Posted: Friday, 3rd February 2012
A REPORT by the Centre for Enterprise was used to argue in Parliament last week that Britain's smallest businesses should be treated differently from other small and medium-sized firms.
MPs argued that despite being the UK’s job creators many micro enterprises are hindered by regulations aimed at much bigger businesses.
MP for Newton Abbott Anne Marie Morris cited the MMU report to back her case for reconsidering regulations for micro enterprises (companies with less than 10 employees) to a Select Committee of around 100 MPs.
The Conservative MP argued that small businesses could be an important engine for growth in a recession and therefore deserve to be given more support: “ In America, the evidence is that 90% of all new jobs created after their last downturn was exactly in this sector.”
New definition of micro
The report, which was prepared by Professor Lynn Martin and Professor Robert Jerrard with support from 20 other institutions, discusses redefining a micro business as one that has less than 5 employees rather than less than 10, as has been done in Australia and France.
Professor Martin, who is director of the Centre for Enterprise said: “It’s important to have a debate about tax and regulation of small businesses because over 85% of companies in the UK have less than 10 employees.
“It’s a huge issue. The argument is that without differentiating between types of firms, support is ineffective and the potential for tailored policy is lost.

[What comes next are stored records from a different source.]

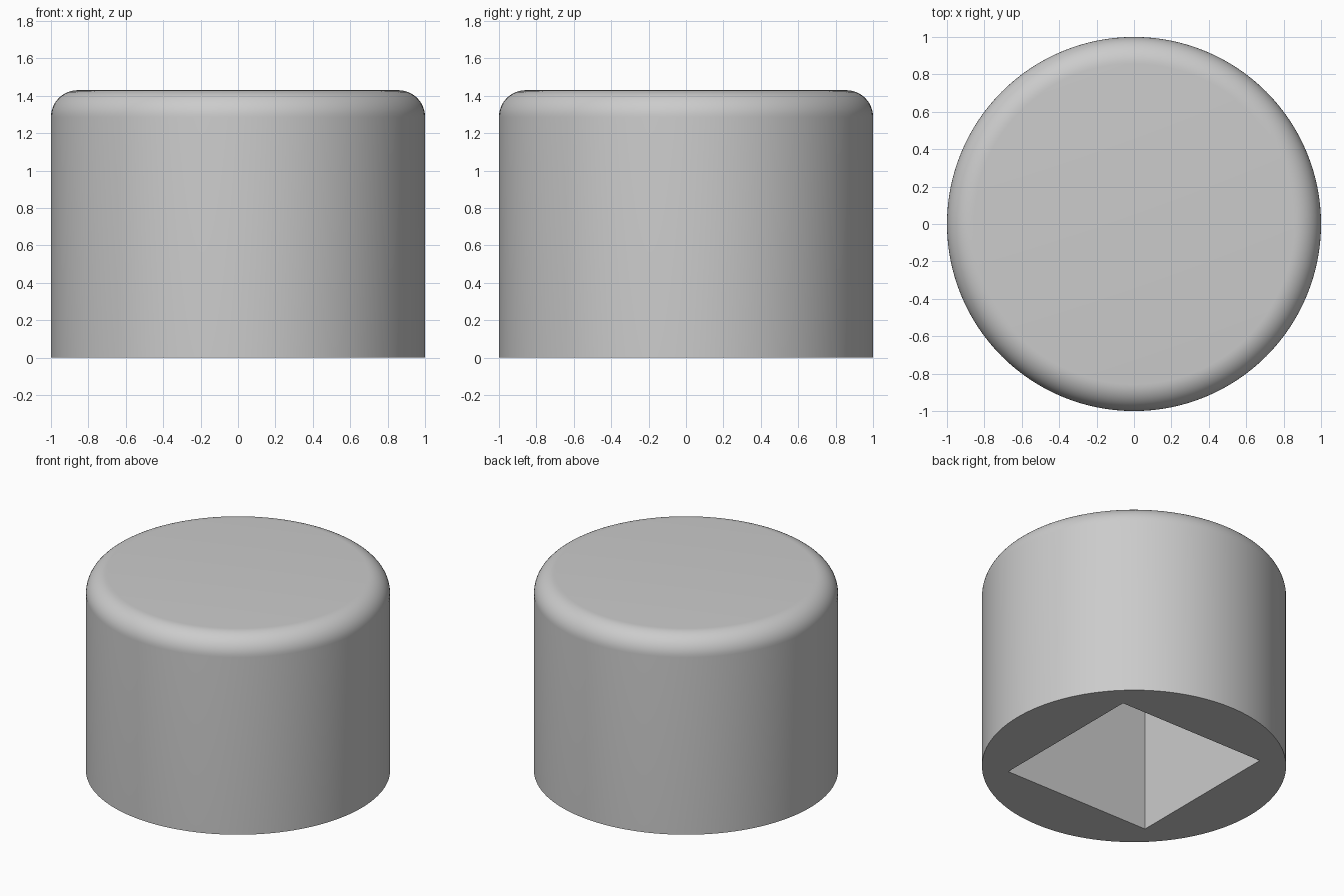
import bpy
import bmesh
import math

old = bpy.data.objects.get("Cube")
if old:
    bpy.data.objects.remove(old, do_unlink=True)

RADIUS, HEIGHT, FILLET = 1.0, 1.43, 0.143
HOLE_HALF, HOLE_DEPTH = 0.587, 1.143
SIDES, FILLET_STEPS = 128, 12

grey = bpy.data.materials.new("plain grey")
grey.use_nodes = True
colour = (0.6, 0.6, 0.6, 1)
grey.diffuse_color = colour
grey.node_tree.nodes["Principled BSDF"].inputs["Base Color"].default_value = colour


def add_object(name, bm):
    mesh = bpy.data.meshes.new(name)
    bmesh.ops.recalc_face_normals(bm, faces=bm.faces)
    bm.to_mesh(mesh)
    bm.free()
    mesh.materials.append(grey)
    obj = bpy.data.objects.new(name, mesh)
    bpy.context.collection.objects.link(obj)
    return obj


def ring(bm, radius, z):
    return [bm.verts.new((radius * math.cos(a), radius * math.sin(a), z))
            for a in (2 * math.pi * i / SIDES for i in range(SIDES))]


# Round cap body: straight wall, quarter-round rim, flat ends
bm = bmesh.new()
profile = [(RADIUS, 0)]
for i in range(FILLET_STEPS + 1):
    t = math.pi / 2 * i / FILLET_STEPS
    profile.append((RADIUS - FILLET + FILLET * math.cos(t),
                    HEIGHT - FILLET + FILLET * math.sin(t)))
rings = [ring(bm, r, z) for r, z in profile]
for low, high in zip(rings, rings[1:]):
    for i in range(SIDES):
        j = (i + 1) % SIDES
        bm.faces.new((low[i], low[j], high[j], high[i]))
bm.faces.new(rings[0])
bm.faces.new(rings[-1])
cap = add_object("cap_body", bm)

# Square socket cut up into the underside
bm = bmesh.new()
bmesh.ops.create_cube(bm, size=2)
for v in bm.verts:
    v.co = (v.co.x * HOLE_HALF, v.co.y * HOLE_HALF, HOLE_DEPTH if v.co.z > 0 else -0.2)
cutter = add_object("socket_cutter", bm)

cut = cap.modifiers.new("square socket", "BOOLEAN")
cut.operation = "DIFFERENCE"
cut.solver = "EXACT"
cut.object = cutter
bpy.context.view_layer.objects.active = cap
cap.select_set(True)
bpy.ops.object.modifier_apply(modifier=cut.name)
bpy.data.objects.remove(cutter, do_unlink=True)

# Smooth wall and rim, crisp socket edges
bpy.ops.object.shade_smooth_by_angle(angle=math.radians(30))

“It was great to see the report being mentioned by an MP in order to make a strong case for differentiation of support to empower small businesses.”

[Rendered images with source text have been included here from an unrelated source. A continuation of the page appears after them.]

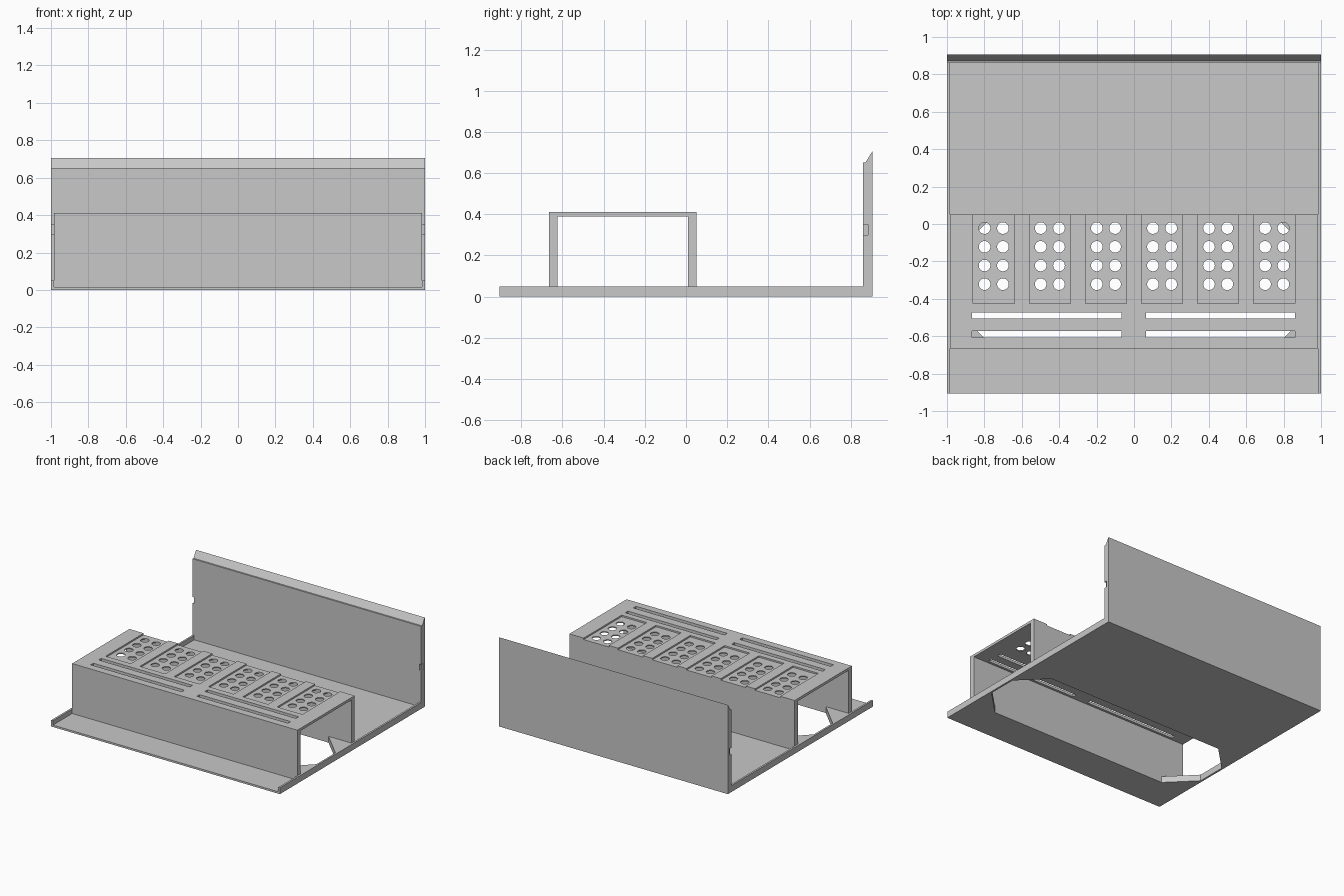
import bpy, bmesh, math
from mathutils import Matrix, Vector

if "Cube" in bpy.data.objects:
    bpy.data.objects.remove(bpy.data.objects["Cube"])

grey = bpy.data.materials.new("plain_grey")
grey.diffuse_color = (0.58, 0.58, 0.58, 1)
grey.use_nodes = True
grey.node_tree.nodes["Principled BSDF"].inputs["Base Color"].default_value = grey.diffuse_color


def finish(name, bm):
    bmesh.ops.recalc_face_normals(bm, faces=bm.faces)
    mesh = bpy.data.meshes.new(name)
    bm.to_mesh(mesh)
    bm.free()
    mesh.materials.append(grey)
    ob = bpy.data.objects.new(name, mesh)
    bpy.context.collection.objects.link(ob)
    return ob


def add_box(bm, x0, x1, y0, y1, z0, z1):
    centre = Vector(((x0 + x1) / 2, (y0 + y1) / 2, (z0 + z1) / 2))
    size = Matrix.Diagonal((x1 - x0, y1 - y0, z1 - z0, 1))
    bmesh.ops.create_cube(bm, size=1, matrix=Matrix.Translation(centre) @ size)


def boxes(name, *dims):
    bm = bmesh.new()
    for d in dims:
        add_box(bm, *d)
    return finish(name, bm)


def prism(name, points, shift):
    """Extrude a closed outline of 3D points along a vector."""
    bm = bmesh.new()
    face = bm.faces.new([bm.verts.new(p) for p in points])
    out = bmesh.ops.extrude_face_region(bm, geom=[face])
    verts = [v for v in out["geom"] if isinstance(v, bmesh.types.BMVert)]
    bmesh.ops.translate(bm, verts=verts, vec=shift)
    return finish(name, bm)


def cut(target, cutter):
    cutter.hide_render = True
    mod = target.modifiers.new("cut", "BOOLEAN")
    mod.operation = "DIFFERENCE"
    mod.solver = "EXACT"
    mod.object = cutter
    bpy.context.view_layer.objects.active = target
    bpy.ops.object.modifier_apply(modifier=mod.name)
    bpy.data.objects.remove(cutter)


X = 0.985                     # inside of the side rims
Y0, Y1 = -0.905, 0.905        # front and back of the base
BF, BB = -0.665, 0.05         # front and back of the raised box
IF, IB = -0.625, 0.01         # inner faces of the box walls
FLOOR, RIM, TOP = 0.015, 0.05, 0.41

# Thin floor in front of and behind the opening
boxes("front_floor", (-X, X, Y0, IF, 0, FLOOR))
boxes("back_floor", (-X, X, IB, 0.865, 0, FLOOR))

# Side rims and the corner gussets that chamfer the floor opening
for side, s in (("left", -1), ("right", 1)):
    a, b = sorted((s * X, s))
    boxes(side + "_rim", (a, b, Y0, 0.865, 0, RIM))
    for end, y, d in (("front", IF, 0.2), ("back", IB, -0.2)):
        prism(f"{side}_{end}_gusset",
              [(s * X, y, 0), (s * (X - 0.2), y, 0), (s * X, y + d, 0)],
              (0, 0, RIM))

# Upright back wall with a bevelled top and a notch at each end
profile = [(0.86, 0), (Y1, 0), (Y1, 0.705), (0.872, 0.652), (0.86, 0.652)]
wall = prism("back_wall", [(-1, y, z) for y, z in profile], (2, 0, 0))
cut(wall, boxes("notch_cutter",
                (-1.1, -X, 0.8, 0.885, 0.3, 0.35),
                (X, 1.1, 0.8, 0.885, 0.3, 0.35)))

# Box walls
boxes("box_front_wall", (-X, X, BF, IF, FLOOR, 0.39))
boxes("box_back_wall", (-X, X, IB, BB, FLOOR, 0.39))

# Box deck: pockets open to the back, long slots, and rows of round holes
deck = boxes("box_deck", (-X, X, BF, BB, 0.39, TOP))
centres = [-0.75 + 0.3 * i for i in range(6)]
cut(deck, boxes("pocket_cutter", *[
    (c - 0.11, c + 0.11, -0.425, 0.1, 0.398, 0.5) for c in centres]))
cut(deck, boxes("slot_cutter", *[
    (x0, x0 + 0.797, y0, y0 + 0.033, 0.3, 0.5)
    for x0 in (-0.865, 0.065) for y0 in (-0.506, -0.606)]))

bm = bmesh.new()
for c in centres:
    for dx in (-0.049, 0.049):
        for j in range(4):
            bmesh.ops.create_cone(
                bm, cap_ends=True, segments=32, radius1=0.031, radius2=0.031,
                depth=0.2, matrix=Matrix.Translation((c + dx, -0.022 - 0.1 * j, 0.4)))
cut(deck, finish("hole_cutter", bm))

bpy.ops.object.select_all(action="DESELECT")
deck.select_set(True)
bpy.context.view_layer.objects.active = deck
bpy.ops.object.shade_smooth_by_angle(angle=math.radians(30))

The report was first presented at the All Party Parliamentary Group on small businesses to MP for Business and Enterprise Mark Prisk prior to the Autumn budget statement in November.
He commented: “We very much welcome this debate. It has been a useful opportunity to address the questions of what we mean by micros and how we can best help them. As a government we are determined to provide the support that micros need and I am confident that in the years ahead the UK will remain of the best places in which to start, invest and grow a business.”
Dean of the Business School Professor Ruth Ashford said: “The work that Professor Lynn Martin and colleagues undertake has been outstanding. The fact that it is being debated in the House underlines its importance and shows that the Centre for Enterprise is working at the heart of enterprise in this country. Their work also has a strong impact internationally."